# Stored data
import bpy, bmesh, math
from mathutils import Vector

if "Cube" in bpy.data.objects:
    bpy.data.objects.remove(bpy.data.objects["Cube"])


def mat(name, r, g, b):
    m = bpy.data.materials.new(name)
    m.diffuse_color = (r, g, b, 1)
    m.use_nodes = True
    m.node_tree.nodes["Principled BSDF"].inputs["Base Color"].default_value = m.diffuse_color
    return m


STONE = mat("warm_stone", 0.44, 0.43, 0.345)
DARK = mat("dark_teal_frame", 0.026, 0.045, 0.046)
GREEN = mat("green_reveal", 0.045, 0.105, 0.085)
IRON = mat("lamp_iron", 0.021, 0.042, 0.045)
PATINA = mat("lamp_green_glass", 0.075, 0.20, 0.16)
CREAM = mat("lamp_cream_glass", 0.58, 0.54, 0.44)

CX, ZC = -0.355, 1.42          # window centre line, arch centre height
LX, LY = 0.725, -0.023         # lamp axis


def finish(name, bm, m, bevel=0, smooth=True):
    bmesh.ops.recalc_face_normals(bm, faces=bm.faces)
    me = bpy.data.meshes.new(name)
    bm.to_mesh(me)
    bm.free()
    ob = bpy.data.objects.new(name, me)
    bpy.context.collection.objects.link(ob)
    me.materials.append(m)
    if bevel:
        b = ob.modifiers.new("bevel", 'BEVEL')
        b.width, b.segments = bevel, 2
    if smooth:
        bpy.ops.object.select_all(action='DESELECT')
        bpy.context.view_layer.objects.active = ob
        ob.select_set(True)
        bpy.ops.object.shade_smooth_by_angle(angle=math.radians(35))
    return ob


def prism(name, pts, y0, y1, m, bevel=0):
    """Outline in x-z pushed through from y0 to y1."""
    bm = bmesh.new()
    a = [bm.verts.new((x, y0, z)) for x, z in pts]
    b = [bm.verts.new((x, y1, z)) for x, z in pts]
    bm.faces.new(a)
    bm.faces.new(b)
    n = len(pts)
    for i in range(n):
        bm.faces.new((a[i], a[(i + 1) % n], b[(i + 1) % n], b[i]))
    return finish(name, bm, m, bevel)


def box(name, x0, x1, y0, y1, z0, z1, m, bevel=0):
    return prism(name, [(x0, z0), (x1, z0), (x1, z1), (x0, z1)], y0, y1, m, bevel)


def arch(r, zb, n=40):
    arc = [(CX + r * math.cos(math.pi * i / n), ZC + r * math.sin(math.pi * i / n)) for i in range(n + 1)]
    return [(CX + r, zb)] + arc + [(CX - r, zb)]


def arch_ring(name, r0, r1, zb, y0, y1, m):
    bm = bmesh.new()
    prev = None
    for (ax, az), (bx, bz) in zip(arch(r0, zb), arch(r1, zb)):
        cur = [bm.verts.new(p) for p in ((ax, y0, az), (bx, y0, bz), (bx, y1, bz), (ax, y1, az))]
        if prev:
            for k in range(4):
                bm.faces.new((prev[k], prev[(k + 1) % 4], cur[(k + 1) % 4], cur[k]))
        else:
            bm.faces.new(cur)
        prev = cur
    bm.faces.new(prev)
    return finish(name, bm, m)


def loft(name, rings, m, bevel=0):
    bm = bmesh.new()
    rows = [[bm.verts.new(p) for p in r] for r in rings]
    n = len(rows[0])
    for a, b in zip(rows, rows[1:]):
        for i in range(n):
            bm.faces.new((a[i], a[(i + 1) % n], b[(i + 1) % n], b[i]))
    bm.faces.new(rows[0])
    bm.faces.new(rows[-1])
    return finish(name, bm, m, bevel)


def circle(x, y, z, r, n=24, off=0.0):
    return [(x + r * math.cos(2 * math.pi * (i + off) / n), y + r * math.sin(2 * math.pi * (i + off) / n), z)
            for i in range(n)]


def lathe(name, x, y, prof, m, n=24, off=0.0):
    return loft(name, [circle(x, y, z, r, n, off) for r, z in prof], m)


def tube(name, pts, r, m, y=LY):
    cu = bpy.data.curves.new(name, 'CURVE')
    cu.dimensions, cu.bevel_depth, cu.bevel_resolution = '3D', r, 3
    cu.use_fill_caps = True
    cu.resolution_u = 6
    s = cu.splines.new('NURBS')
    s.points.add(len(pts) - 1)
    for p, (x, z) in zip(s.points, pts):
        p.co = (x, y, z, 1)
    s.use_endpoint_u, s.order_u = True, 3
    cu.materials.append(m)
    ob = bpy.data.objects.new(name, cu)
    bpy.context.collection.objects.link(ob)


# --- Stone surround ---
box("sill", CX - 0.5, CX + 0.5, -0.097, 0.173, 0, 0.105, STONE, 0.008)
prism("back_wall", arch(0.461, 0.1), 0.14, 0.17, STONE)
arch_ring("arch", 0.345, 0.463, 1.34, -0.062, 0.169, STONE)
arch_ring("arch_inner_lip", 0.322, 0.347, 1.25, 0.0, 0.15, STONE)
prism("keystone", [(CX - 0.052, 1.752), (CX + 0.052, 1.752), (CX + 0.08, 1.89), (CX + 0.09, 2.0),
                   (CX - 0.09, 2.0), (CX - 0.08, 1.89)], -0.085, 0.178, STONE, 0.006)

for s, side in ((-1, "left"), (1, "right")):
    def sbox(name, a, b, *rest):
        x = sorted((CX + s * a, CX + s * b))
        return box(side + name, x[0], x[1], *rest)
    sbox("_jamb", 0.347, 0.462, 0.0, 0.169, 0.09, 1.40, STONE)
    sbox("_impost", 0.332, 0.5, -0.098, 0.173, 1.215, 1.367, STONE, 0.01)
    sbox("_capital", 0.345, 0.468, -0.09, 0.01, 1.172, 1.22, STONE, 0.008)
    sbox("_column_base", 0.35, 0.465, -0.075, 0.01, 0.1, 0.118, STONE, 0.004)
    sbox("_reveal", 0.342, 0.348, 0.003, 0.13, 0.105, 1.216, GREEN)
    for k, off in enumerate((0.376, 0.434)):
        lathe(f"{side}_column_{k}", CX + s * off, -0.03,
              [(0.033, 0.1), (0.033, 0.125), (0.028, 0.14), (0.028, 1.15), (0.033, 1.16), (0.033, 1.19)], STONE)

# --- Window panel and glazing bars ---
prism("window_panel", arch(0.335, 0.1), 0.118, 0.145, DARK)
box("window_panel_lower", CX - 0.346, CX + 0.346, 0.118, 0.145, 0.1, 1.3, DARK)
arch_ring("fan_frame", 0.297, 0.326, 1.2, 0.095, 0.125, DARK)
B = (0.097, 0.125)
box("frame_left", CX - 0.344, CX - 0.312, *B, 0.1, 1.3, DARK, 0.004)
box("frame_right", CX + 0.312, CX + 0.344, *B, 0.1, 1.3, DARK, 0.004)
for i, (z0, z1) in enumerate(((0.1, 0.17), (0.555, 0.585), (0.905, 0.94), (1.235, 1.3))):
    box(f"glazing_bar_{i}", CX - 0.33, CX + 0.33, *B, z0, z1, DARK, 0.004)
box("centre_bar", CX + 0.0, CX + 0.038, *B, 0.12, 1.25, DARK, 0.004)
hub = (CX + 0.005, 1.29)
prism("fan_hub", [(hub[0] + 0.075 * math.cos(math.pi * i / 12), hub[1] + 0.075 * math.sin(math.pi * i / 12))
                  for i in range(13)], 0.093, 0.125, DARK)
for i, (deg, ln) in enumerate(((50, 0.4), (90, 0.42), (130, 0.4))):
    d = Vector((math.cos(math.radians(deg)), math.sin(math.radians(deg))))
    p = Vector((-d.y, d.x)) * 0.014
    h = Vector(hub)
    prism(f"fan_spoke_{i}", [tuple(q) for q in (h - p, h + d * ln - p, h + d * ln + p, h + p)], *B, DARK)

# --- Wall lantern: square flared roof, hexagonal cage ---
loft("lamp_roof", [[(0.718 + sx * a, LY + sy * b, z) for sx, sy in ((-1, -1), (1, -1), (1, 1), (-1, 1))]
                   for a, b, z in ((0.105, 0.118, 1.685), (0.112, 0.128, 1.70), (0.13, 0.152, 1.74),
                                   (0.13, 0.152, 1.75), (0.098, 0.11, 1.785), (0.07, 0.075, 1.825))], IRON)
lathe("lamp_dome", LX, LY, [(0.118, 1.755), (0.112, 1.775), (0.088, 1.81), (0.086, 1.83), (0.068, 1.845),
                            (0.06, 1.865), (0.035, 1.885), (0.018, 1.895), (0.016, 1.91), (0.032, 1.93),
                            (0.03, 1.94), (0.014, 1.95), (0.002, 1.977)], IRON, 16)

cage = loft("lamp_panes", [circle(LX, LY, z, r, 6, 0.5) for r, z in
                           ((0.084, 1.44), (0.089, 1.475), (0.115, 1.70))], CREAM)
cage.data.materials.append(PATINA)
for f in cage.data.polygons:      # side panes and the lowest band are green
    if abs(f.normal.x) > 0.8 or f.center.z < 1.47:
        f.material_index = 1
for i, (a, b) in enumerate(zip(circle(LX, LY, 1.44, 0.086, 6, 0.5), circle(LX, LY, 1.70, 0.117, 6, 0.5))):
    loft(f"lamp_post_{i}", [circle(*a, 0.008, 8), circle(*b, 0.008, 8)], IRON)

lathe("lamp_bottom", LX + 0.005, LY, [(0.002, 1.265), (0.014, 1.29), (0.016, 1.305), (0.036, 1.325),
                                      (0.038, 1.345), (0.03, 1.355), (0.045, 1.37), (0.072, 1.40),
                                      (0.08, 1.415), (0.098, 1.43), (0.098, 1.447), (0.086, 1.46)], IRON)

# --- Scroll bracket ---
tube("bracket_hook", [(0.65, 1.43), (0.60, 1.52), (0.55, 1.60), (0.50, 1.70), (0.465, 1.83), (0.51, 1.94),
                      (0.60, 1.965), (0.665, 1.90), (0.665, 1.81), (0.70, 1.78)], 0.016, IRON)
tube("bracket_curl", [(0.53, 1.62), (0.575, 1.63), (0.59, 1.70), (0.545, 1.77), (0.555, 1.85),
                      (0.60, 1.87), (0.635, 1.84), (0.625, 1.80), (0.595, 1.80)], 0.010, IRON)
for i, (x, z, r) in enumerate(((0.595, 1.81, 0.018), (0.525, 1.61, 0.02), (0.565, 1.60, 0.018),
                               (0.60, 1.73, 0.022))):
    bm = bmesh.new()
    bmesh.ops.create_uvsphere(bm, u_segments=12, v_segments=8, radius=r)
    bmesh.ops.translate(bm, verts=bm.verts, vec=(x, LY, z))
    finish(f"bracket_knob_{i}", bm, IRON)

# Work to be completed
Once you reach the line with "(0.03, 1.94), (0.014, 1.95), (0.002, 1.977)], IRON, 16)" in the data above, copy it and every line after it exactly, up to and including the line with "f.material_index = 1".

# Exercise answer
                            (0.03, 1.94), (0.014, 1.95), (0.002, 1.977)], IRON, 16)

cage = loft("lamp_panes", [circle(LX, LY, z, r, 6, 0.5) for r, z in
                           ((0.084, 1.44), (0.089, 1.475), (0.115, 1.70))], CREAM)
cage.data.materials.append(PATINA)
for f in cage.data.polygons:      # side panes and the lowest band are green
    if abs(f.normal.x) > 0.8 or f.center.z < 1.47:
        f.material_index = 1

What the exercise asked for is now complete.